Search the records for lines with the word "import" and copy each match.

SUPPLIED INFORMATION:
◇ ◇ ◇

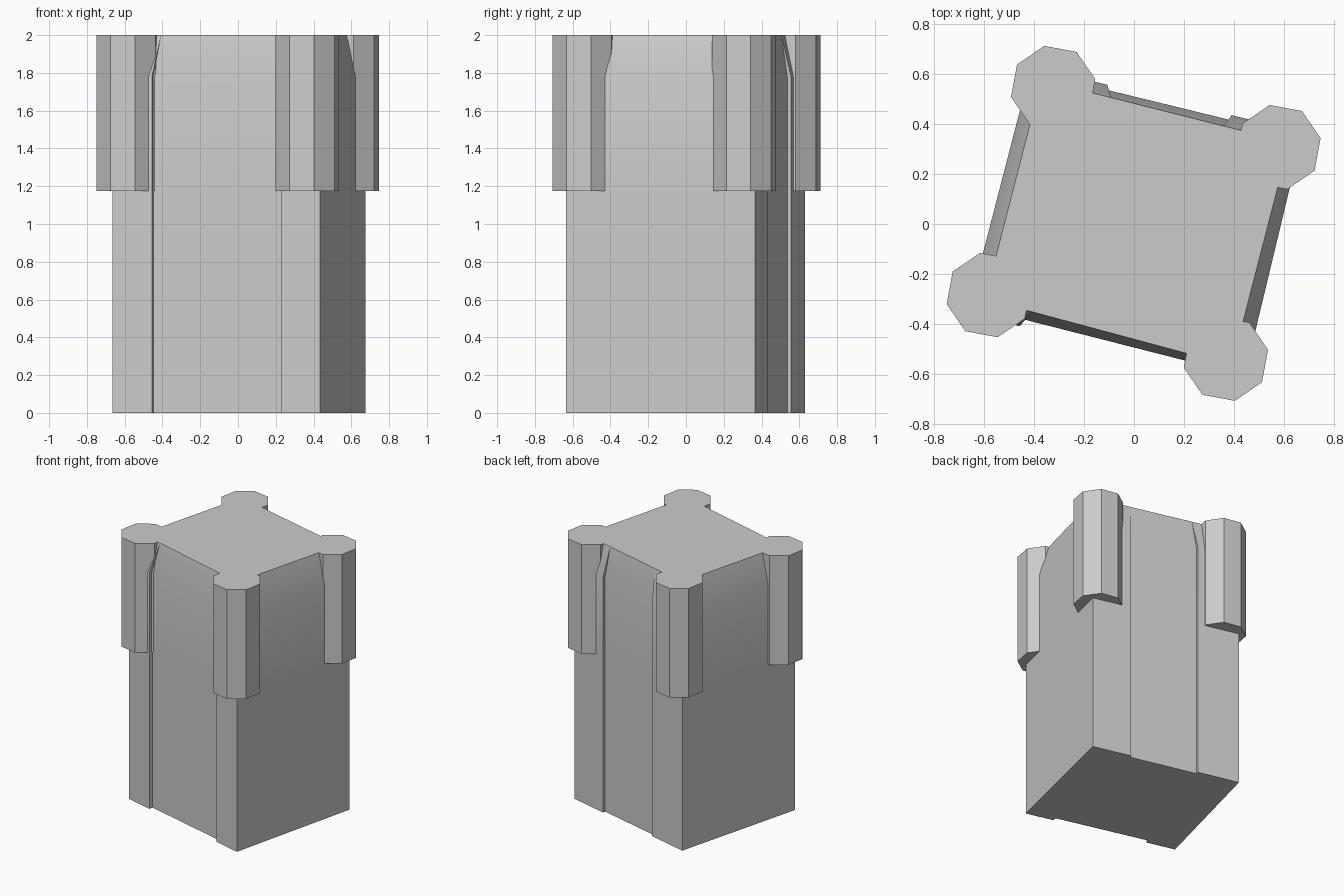
import bpy, bmesh, math
from mathutils import Vector

cube = bpy.data.objects.get("Cube")
if cube:
    bpy.data.objects.remove(cube, do_unlink=True)

stone = bpy.data.materials.new("grey_stone")
stone.use_nodes = True
stone.diffuse_color = (0.6, 0.6, 0.6, 1)
stone.node_tree.nodes["Principled BSDF"].inputs["Base Color"].default_value = (0.6, 0.6, 0.6, 1)

TOP, BEND, TURRET_BASE = 2.0, 1.78, 1.175


def loft(name, rings, smooth=False):
    """Skin a stack of equal-length rings and cap both ends."""
    bm = bmesh.new()
    levels = [[bm.verts.new(p) for p in ring] for ring in rings]
    count = len(levels[0])
    for low, high in zip(levels, levels[1:]):
        for i in range(count):
            j = (i + 1) % count
            bm.faces.new((low[i], low[j], high[j], high[i]))
    bm.faces.new(levels[0][::-1])
    bm.faces.new(levels[-1])
    bmesh.ops.remove_doubles(bm, verts=bm.verts, dist=0.0005)
    bmesh.ops.recalc_face_normals(bm, faces=bm.faces)
    mesh = bpy.data.meshes.new(name)
    bm.to_mesh(mesh)
    bm.free()
    mesh.materials.append(stone)
    obj = bpy.data.objects.new(name, mesh)
    bpy.context.collection.objects.link(obj)
    if smooth:
        bpy.ops.object.select_all(action='DESELECT')
        obj.select_set(True)
        bpy.context.view_layer.objects.active = obj
        bpy.ops.object.shade_smooth_by_angle(angle=math.radians(30))
    return obj


def wall_ring(corners, z, recessed):
    """Outline with a shallow recess between buttresses on the back and front walls."""
    right_front, right_back, left_back, left_front = [Vector(c) for c in corners]
    ring = [right_front]
    for a, b, t0, t1, depth in ((right_back, left_back, 0.263, 0.72, 0.02),
                                (left_front, right_front, 0.19, 0.814, 0.03)):
        along = (b - a).normalized()
        inward = Vector((-along.y, along.x)) * (depth if recessed else 0)
        p, q = a.lerp(b, t0), a.lerp(b, t1)
        ring += [a, p, p + inward, q + inward, q, b]
    return [(p.x, p.y, z) for p in ring[:-1]]


# Keep: straight walls that lean inwards at the top
wall = [(0.435, -0.635), (0.675, 0.365), (-0.41, 0.63), (-0.665, -0.355)]
roof = [(0.39, -0.565), (0.62, 0.325), (-0.37, 0.575), (-0.595, -0.30)]
loft("keep", [wall_ring(wall, 0, True), wall_ring(wall, TURRET_BASE, True),
              wall_ring(wall, BEND, True), wall_ring(roof, TOP, False)], smooth=True)

# Eight-sided corner turrets
turrets = {"front_right_turret": (-0.58, -0.284), "front_left_turret": (0.367, -0.538),
           "back_left_turret": (0.577, 0.307), "back_right_turret": (-0.323, 0.543)}
for name, (cx, cy) in turrets.items():
    angles = [math.radians(12 + 45 * k) for k in range(8)]
    loft(name, [[(cx + 0.172 * math.cos(a), cy + 0.172 * math.sin(a), z) for a in angles]
                for z in (TURRET_BASE, TOP)])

◇ ◇ ◇

EXERCISE OUTPUT:
import bpy, bmesh, math
from mathutils import Vector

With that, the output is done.